"Gerken writes in an accessible and engaging style, making this book about a not exactly-sexy topic a pretty good read. Her prose are written in a welcome straight-forward, and unstuffy style. . . . Filled with anecdotes and examples to support and flesh-out the author's arguments, The Democracy Index is a quick, interesting and important read for anyone invested in America getting Democracy right."--Stefan Fergus, Civilian Reader
"Gerken is well aware of the pertinent literature and uses it effectively to describe the information we have about voting and the information we lack. I found her argument compelling. I was particularly impressed by the way in which she anticipated criticisms and responded to them. The psychological underpinning upon which she bases her case is equally impressive. This is a very good book with an important idea. I hope that it gains a wide and appreciative readership that generates a much-needed debate on election reform in the United States."--Stephen J. Wayne, Perspectives on Politics
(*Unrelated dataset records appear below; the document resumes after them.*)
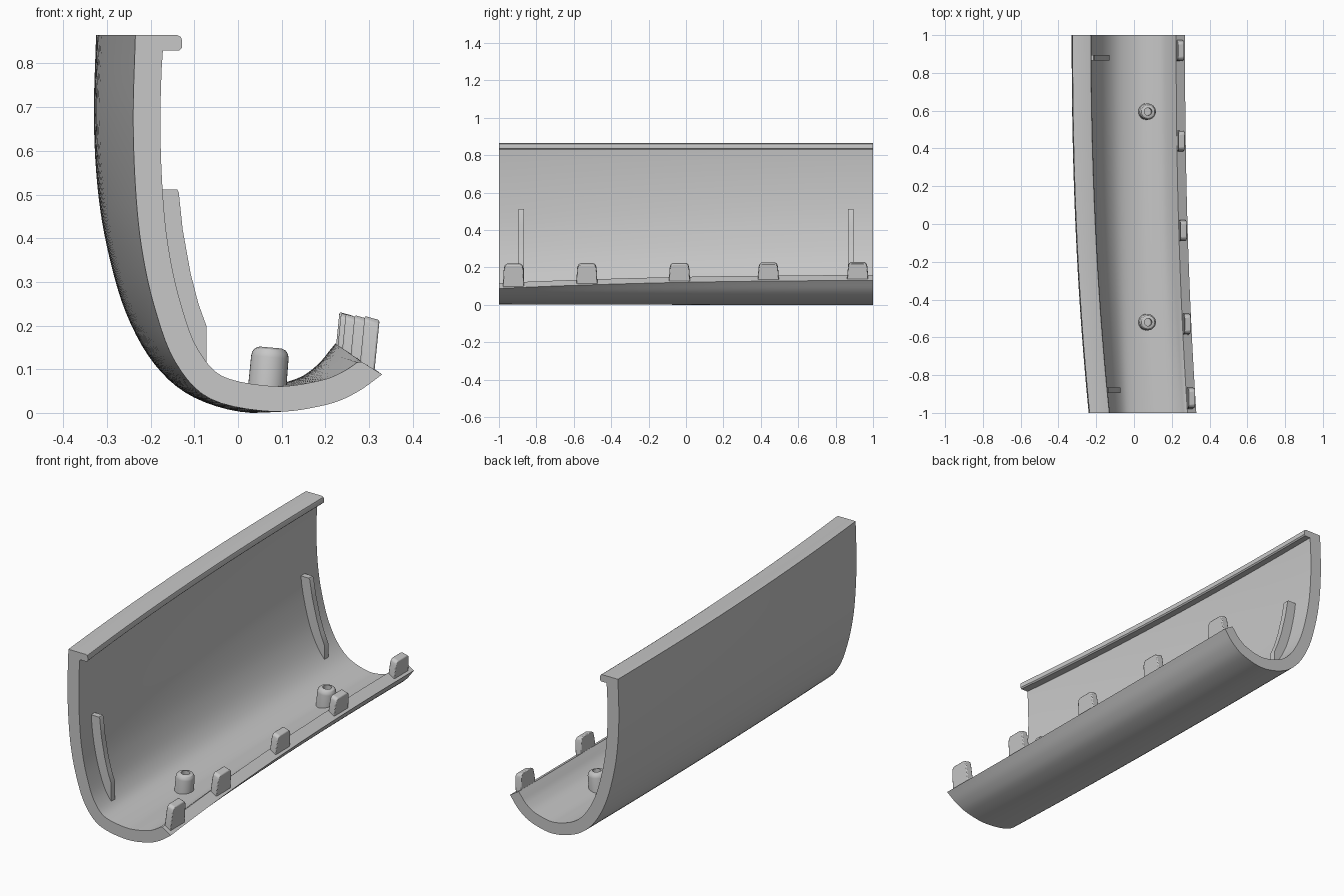
import bpy, bmesh, math
from mathutils import Vector

old = bpy.data.objects.get("Cube")
if old:
    bpy.data.objects.remove(old)

grey = bpy.data.materials.new("light grey plastic")
grey.use_nodes = True
GREY = (0.57, 0.57, 0.57, 1)
grey.diffuse_color = GREY
grey.node_tree.nodes["Principled BSDF"].inputs["Base Color"].default_value = GREY

# Outer curve of the shell at its two ends, from top edge to lower lip
FRONT = [(-.235, .865), (-.24, .68), (-.235, .52), (-.221, .38), (-.192, .245), (-.144, .117),
         (-.063, .032), (.08, .003), (.2, .018), (.27, .046), (.33, .088)]
BACK = [(-.325, .865), (-.33, .68), (-.322, .52), (-.3, .38), (-.257, .23), (-.19, .11),
        (-.1, .035), (.03, 0), (.15, .023), (.22, .068), (.27, .13)]


def spline(pts, steps=5):
    """Smooth curve through the points."""
    p = [2 * pts[0] - pts[1], *pts, 2 * pts[-1] - pts[-2]]
    out = []
    for a, b, c, d in zip(p, p[1:], p[2:], p[3:]):
        for k in range(steps):
            t = k / steps
            out.append(.5 * (2 * b + (c - a) * t + (2 * a - 5 * b + 4 * c - d) * t * t
                             + (3 * b - a - 3 * c + d) * t ** 3))
    return out + [pts[-1]]


def curves(y):
    """Outer and inner curve of the shell at depth y; the wall thins toward the lip."""
    f = max(0, (1 - y) / 2) ** 2.2
    outer = spline([Vector(b).lerp(Vector(a), f) for a, b in zip(FRONT, BACK)])
    last = len(outer) - 1
    inner = []
    for i, p in enumerate(outer):
        t = (outer[min(i + 1, last)] - outer[max(i - 1, 0)]).normalized()
        inner.append(p + (.063 - .007 * i / last) * Vector((-t.y, t.x)))
    inner[-1] = outer[-1] + Vector((-.047, .029))
    inner[-2] = inner[-3].lerp(inner[-1], .5)
    return outer, inner


def loft(name, sections):
    """Skin closed (x, z) sections given as (y, points)."""
    bm = bmesh.new()
    rings = [[bm.verts.new((p[0], y, p[1])) for p in pts] for y, pts in sections]
    for r, s in zip(rings, rings[1:]):
        for i in range(len(r)):
            j = (i + 1) % len(r)
            bm.faces.new((r[i], r[j], s[j], s[i]))
    bm.faces.new(rings[0])
    bm.faces.new(rings[-1][::-1])
    return finish(name, bm)


def finish(name, bm, bevel=0):
    bmesh.ops.recalc_face_normals(bm, faces=bm.faces)
    mesh = bpy.data.meshes.new(name)
    bm.to_mesh(mesh)
    bm.free()
    mesh.materials.append(grey)
    ob = bpy.data.objects.new(name, mesh)
    bpy.context.collection.objects.link(ob)
    if bevel:
        mod = ob.modifiers.new("soft edges", "BEVEL")
        mod.width, mod.segments = bevel, 2
    bpy.ops.object.select_all(action="DESELECT")
    ob.select_set(True)
    bpy.context.view_layer.objects.active = ob
    bpy.ops.object.shade_smooth_by_angle(angle=math.radians(30))
    return ob


# Curved shell with the inward flange along its top edge
sections = []
for k in range(25):
    y = -1 + k / 12
    outer, inner = curves(y)
    x = outer[0].x
    tip = x + .103 - .004 * y
    flange = [(x + .063, .83), (tip - .006, .83), (tip, .836), (tip, .852),
              (tip - .003, .861), (tip - .011, .865)]
    wall = [p for p in reversed(inner) if p.y < .82]
    sections.append((y, outer + wall + flange))
loft("shell", sections)

# Stiffening ribs on the inside of the tall wall; the back one widens more downward
for y, slant, name in ((-.88, 0, "front_rib"), (.88, .06, "back_rib")):
    inner = [p for p in curves(y)[1] if p.x < .05 and p.y < .51]
    x0 = inner[0].x
    edge = [(.043, .512), (.047, .505), (.056, .42), (.074, .32), (.092, .25), (.11, .2),
            (.11, .09)]
    rib = [Vector((x0 + dx + slant * (.512 - max(z, .2)), z)) for dx, z in edge]
    back = [p + Vector((-.01, -.01)) for p in inner if p.y > .1 and p.x < rib[-1].x]
    rib += back[::-1] + [Vector((x0 - .01, .512))]
    loft(name, [(y - .015, rib), (y + .015, rib)])

# Upright clips along the lower lip
for n, y in enumerate((-.922, -.53, -.035, .44, .918)):
    x, z = curves(y)[1][-1]
    top = .222 + .005 * (y + 1)
    bm = bmesh.new()
    shape = [(-.057, z - .02), (-.052, top - .025), (-.047, top - .008), (-.036, top),
             (.036, top), (.047, top - .008), (.052, top - .025), (.057, z - .02)]
    sides = []
    for dx in (.002, .036):
        sides.append([bm.verts.new((x + dx + .1 * (h - z), y + w, h - dx * .28))
                      for w, h in shape])
    a, b = sides
    bm.faces.new(a)
    bm.faces.new(b[::-1])
    for i in range(len(a)):
        j = (i + 1) % len(a)
        bm.faces.new((a[i], a[j], b[j], b[i]))
    finish(f"clip_{n + 1}", bm, .004)

# Hollow locating pegs on the floor
PEG = [(.044, -.02), (.043, .068), (.041, .078), (.035, .086), (.025, .09), (.02, .09),
       (.02, .05), (0, .05)]
for y, name in ((-.52, "front_peg"), (.595, "back_peg")):
    bm = bmesh.new()
    verts = [bm.verts.new((r, 0, z)) for r, z in PEG]
    edges = [bm.edges.new(pair) for pair in zip(verts, verts[1:])]
    bmesh.ops.spin(bm, geom=verts + edges, axis=(0, 0, 1), cent=(0, 0, 0),
                   angle=math.tau, steps=32)
    bmesh.ops.remove_doubles(bm, verts=bm.verts, dist=1e-4)
    peg = finish(name, bm)
    peg.location = (.067, y, .06)
    peg.rotation_euler.y = math.radians(5)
"[Gerken's] book provides a valuable contribution and is a very useful starting point for thoughtful discussion and consideration of the data we need to evaluate democracy."--Lonna Rae Atkeson, Political Science Quarterly
"Addressing a timely topic in highly accessible style, this book is recommended for all interested readers."--Bob Nardini, Library Journal
Table of Contents:
INTRODUCTION Why We Need a Democracy Index 1
CHAPTER 1: The Perverse Politics of Election Reform Why (We Think) Elections Are Run Badly, and What to Do about It 11
CHAPTER 2: The Promise of Data-driven Reform 38
CHAPTER 3: The Politics of Reform and the Promise of Ranking 66
CHAPTER 4: Is the Game Worth the Candle? 91
CHAPTER 5: Getting from Here to There in Miniature Making the Democracy Index a Reality 108
Conclusion: Getting from "Here to There" Redux 132